      • Common space effectiveness:
      • Worker collaboration:
      • Workstation or work area performance:
      • Acoustical and visual privacy:
      • Environmental & sustainability performance / LEED ratings:
      • Technology integration
  6. Examine your demographics: Take a moment and identify your typical customers, employees and community stakeholders?  Are there common characteristics such as age, background, economic status, education, geographical locations, lifestyle?  What are the differences?  Chart these out and describe them as clearly as you can using your scribe.  Develop a clear picture of who interacts with you.  
  7. Generations at work: Have your HR leader and architect, designer or strategist identify the different generations working together and their general tendencies, space and working style expectations.  Review together how your workplace design can be designed to accommodate various styles and processes to deliver peak performance and worker well-being.
  8. Assess then re-imagine your work community and roles:  Examine your organizational chart along with your mission, values and branding statements.  Do they align together structurally?  Set aside your Org chart and develop the ad-hoc operational chart showing how the work actually gets done?  Rename departments according to the actual work they do and how they support your mission, values and brand.
  9. Examine Financials & Staffing Projections: Review revenues and expenses, projected staffing numbers by department.  Look at 2-5 years out, then 10 if possible. Are these numbers sustainable?  What does this mean to you when saying this word?  Does "growing" mean getting bigger or does it mean growing more effective and productive with less?  Will you be hiring from younger generations in the near future?  Where will they be coming from?  What part of the country? backgrounds? Tech saavy?

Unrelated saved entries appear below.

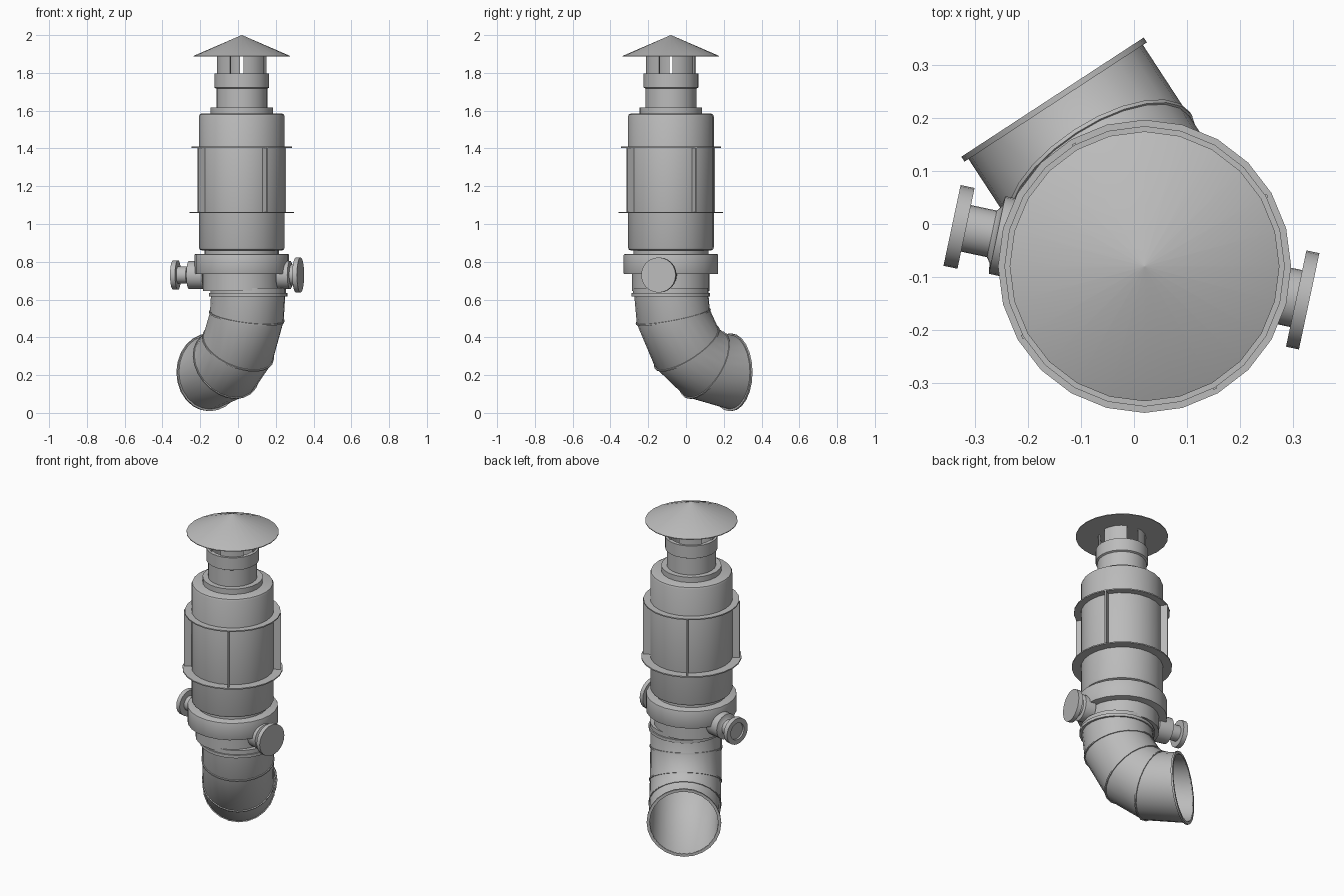
import bpy, math
from math import sin, cos, pi, radians
from mathutils import Vector, Matrix

cube = bpy.data.objects.get("Cube")
if cube:
    bpy.data.objects.remove(cube)

SIDES = 24
AXIS = Vector((0.02, -0.08, 0))

grey = bpy.data.materials.new("steel_grey")
grey.use_nodes = True
COLOUR = (0.5, 0.5, 0.5, 1)
grey.diffuse_color = COLOUR
bsdf = grey.node_tree.nodes["Principled BSDF"]
bsdf.inputs["Base Color"].default_value = COLOUR
bsdf.inputs["Roughness"].default_value = 0.6


def make(name, verts, faces, matrix=Matrix()):
    mesh = bpy.data.meshes.new(name)
    mesh.from_pydata([matrix @ Vector(v) for v in verts], [], faces)
    mesh.materials.append(grey)
    obj = bpy.data.objects.new(name, mesh)
    bpy.context.collection.objects.link(obj)
    bpy.ops.object.select_all(action="DESELECT")
    obj.select_set(True)
    bpy.context.view_layer.objects.active = obj
    bpy.ops.object.shade_smooth_by_angle(angle=radians(28))
    return obj


def skin(rings, caps=True):
    """Faces joining consecutive rings of SIDES points."""
    n = SIDES
    faces = [(r * n + i, r * n + (i + 1) % n, (r + 1) * n + (i + 1) % n, (r + 1) * n + i)
             for r in range(rings - 1) for i in range(n)]
    if caps:
        faces += [tuple(range(n))[::-1], tuple(range((rings - 1) * n, rings * n))]
    return faces


def lathe(name, profile, matrix=Matrix.Translation(AXIS)):
    """Closed turned part from (radius, height) points, bottom to top."""
    verts = [(r * cos(2 * pi * i / SIDES), r * sin(2 * pi * i / SIDES), z)
             for r, z in profile for i in range(SIDES)]
    return make(name, verts, skin(len(profile)), matrix)


def drum(name, r, z0, z1, bevel=0.0, matrix=Matrix.Translation(AXIS)):
    prof = [(r, z0), (r, z1)]
    if bevel:
        prof = [(r - bevel, z0), (r - bevel * 0.3, z0 + bevel * 0.3), (r, z0 + bevel),
                (r, z1 - bevel), (r - bevel * 0.3, z1 - bevel * 0.3), (r - bevel, z1)]
    return lathe(name, prof, matrix)


# Rain cap and the curved posts under it
lathe("rain_cap", [(0.255, 1.886), (0.255, 1.89), (0.001, 2.0)])


def arc_plate(name, mid, half, r0, r1, z0, z1, steps=4):
    verts, faces = [], []
    for k in range(steps + 1):
        a = mid - half + 2 * half * k / steps
        verts += [(r * cos(a), r * sin(a), z) for r, z in ((r0, z0), (r1, z0), (r1, z1), (r0, z1))]
    for k in range(steps):
        faces += [(4 * k + j, 4 * k + 4 + j, 4 * k + 4 + (j + 1) % 4, 4 * k + (j + 1) % 4)
                  for j in range(4)]
    faces += [(0, 1, 2, 3), tuple(4 * steps + j for j in (3, 2, 1, 0))]
    return make(name, verts, [f[::-1] for f in faces], Matrix.Translation(AXIS))


for q in range(4):
    arc_plate(f"cap_post_{q + 1}", radians(33 + 90 * q), radians(29), 0.124, 0.132, 1.77, 1.888)

# Chimney neck, open at the top
lathe("neck", [(0.135, 1.6), (0.135, 1.717), (0.145, 1.722), (0.145, 1.797),
               (0.122, 1.797), (0.122, 1.65)])
drum("neck_flange", 0.166, 1.58, 1.617)

# Main body with hoops and vertical ribs
drum("body", 0.227, 0.86, 1.585, 0.015)
drum("upper_hoop", 0.265, 1.402, 1.409)
drum("lower_hoop", 0.277, 1.057, 1.064)
for q in range(4):
    arc_plate(f"rib_{q + 1}", radians(30 + 90 * q), 0.014, 0.22, 0.268, 1.06, 1.405, 1)

# Stepped collar below the body
drum("collar_neck", 0.198, 0.83, 0.87)
drum("collar", 0.25, 0.735, 0.84, 0.004)
drum("lower_collar", 0.205, 0.645, 0.74)

# Mitred elbow: each ring has (distance outward, height, tilt)
PIPE = Vector((0.055, -0.08, 0))
OUT = Vector((-0.547, 0.837, 0))
SIDE = Vector((0.837, 0.547, 0))
UP = Vector((0, 0, 1))
JOINTS = [(0, 0.65, 0), (0.015, 0.51, 13), (0.10, 0.345, 38), (0.213, 0.255, 63), (0.379, 0.215, 90)]


def ring(joint, r, shift=0.0):
    s, z, t = joint
    t = radians(t)
    across = OUT * cos(t) + UP * sin(t)
    along = OUT * sin(t) - UP * cos(t)
    c = PIPE + OUT * s + UP * z + along * shift
    return [c + (across * cos(2 * pi * i / SIDES) - SIDE * sin(2 * pi * i / SIDES)) * r
            for i in range(SIDES)]


def pipe(name, parts, closed=True):
    verts = [v for p in parts for v in ring(*p)]
    return make(name, verts, skin(len(parts), closed))


outer = [(j, 0.197) for j in JOINTS]
inner = [(j, 0.189) for j in JOINTS[:0:-1]]
pipe("elbow", outer + inner)
for k in (1, 2, 3):
    j = JOINTS[k]
    pipe(f"elbow_seam_{k}", [(j, 0.193, -0.005), (j, 0.202, -0.004), (j, 0.202, 0.004), (j, 0.193, 0.005),
                             (j, 0.193, -0.005)], False)
e = JOINTS[-1]
pipe("outlet_rim", [(e, 0.19, -0.008), (e, 0.206, -0.008), (e, 0.206, 0.003), (e, 0.19, 0.003),
                    (e, 0.19, -0.008)], False)
drum("pipe_flange", 0.208, 0.617, 0.635, 0, Matrix.Translation(PIPE))
drum("pipe_collar", 0.2, 0.63, 0.66, 0, Matrix.Translation(PIPE))


# Side ports on the collar
def port_frame(angle):
    return (Matrix.Translation(AXIS + UP * 0.73) @ Matrix.Rotation(angle, 4, "Z")
            @ Matrix.Rotation(pi / 2, 4, "Y"))


TURN = radians(-12)
lathe("left_port", [(0.075, 0.2), (0.075, 0.262), (0.055, 0.268), (0.055, 0.293), (0.093, 0.293),
                    (0.093, 0.318)], port_frame(TURN))
lathe("right_port", [(0.075, 0.2), (0.075, 0.285), (0.055, 0.288), (0.045, 0.295), (0.045, 0.345),
                     (0.078, 0.345), (0.078, 0.372), (0.05, 0.372), (0.05, 0.36)], port_frame(TURN + pi))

  10. Create a project mission: Re-examine the hopes and dreams you started out in the beginning of the day with and test them against the information discussed over the course of the day.   In small groups form a project mission statement connecting to your company mission, brand and values against this process.    In your large group present the statements and blend together into a common overarching project statement.
  11. Develop specific project goals: Identify a thumbnail of the following which will help develop the project brief.  Do this quickly.  This is a beginning step.
        • Basic timeline & budget goals?
        • How to best align workspace with company mission, brand and values?
        • Mood and ambiance of the workspace and how it connects to the past and indicates towards the future?
        • Sustainability / green design / energy efficiency goals / Pursue LEED or not?
        • Number of staff over what time frame? 
        • Kind of work they're doing? Who needs to be near who?
        • Types of workspaces needed? Open, closed, privacy, group areas, variety?
        • Types of work styles accomodated?
        • What kinds of common spaces are needed?
  12. Summarize day's accomplishments / where to go from here: Give thanks to everyone for participating, summarize what was accomplished, Review of all the meeting process on the walls, set expectations for steps to come, timeline and process, who's to be involved and how.  
With all of this, maybe I've given away the farm by laying the above process out and sharing it freely like this.  I don't think so.  It's a matter of what you do with the information and how to incorporate it into your process which counts ultimately in the end.  As you can see, it's a lot more than just choosing furniture and chairs. It's about cultivating an organizational culture and mind-set centered squarely on innovation and expansive thinking.

Some of you may not  have time to do this whole day process but consider as many of its elements in your work together with your work community when developing your next project as possible within your frame of reference, budget and capacity for change.  You won't regret it!

No comments: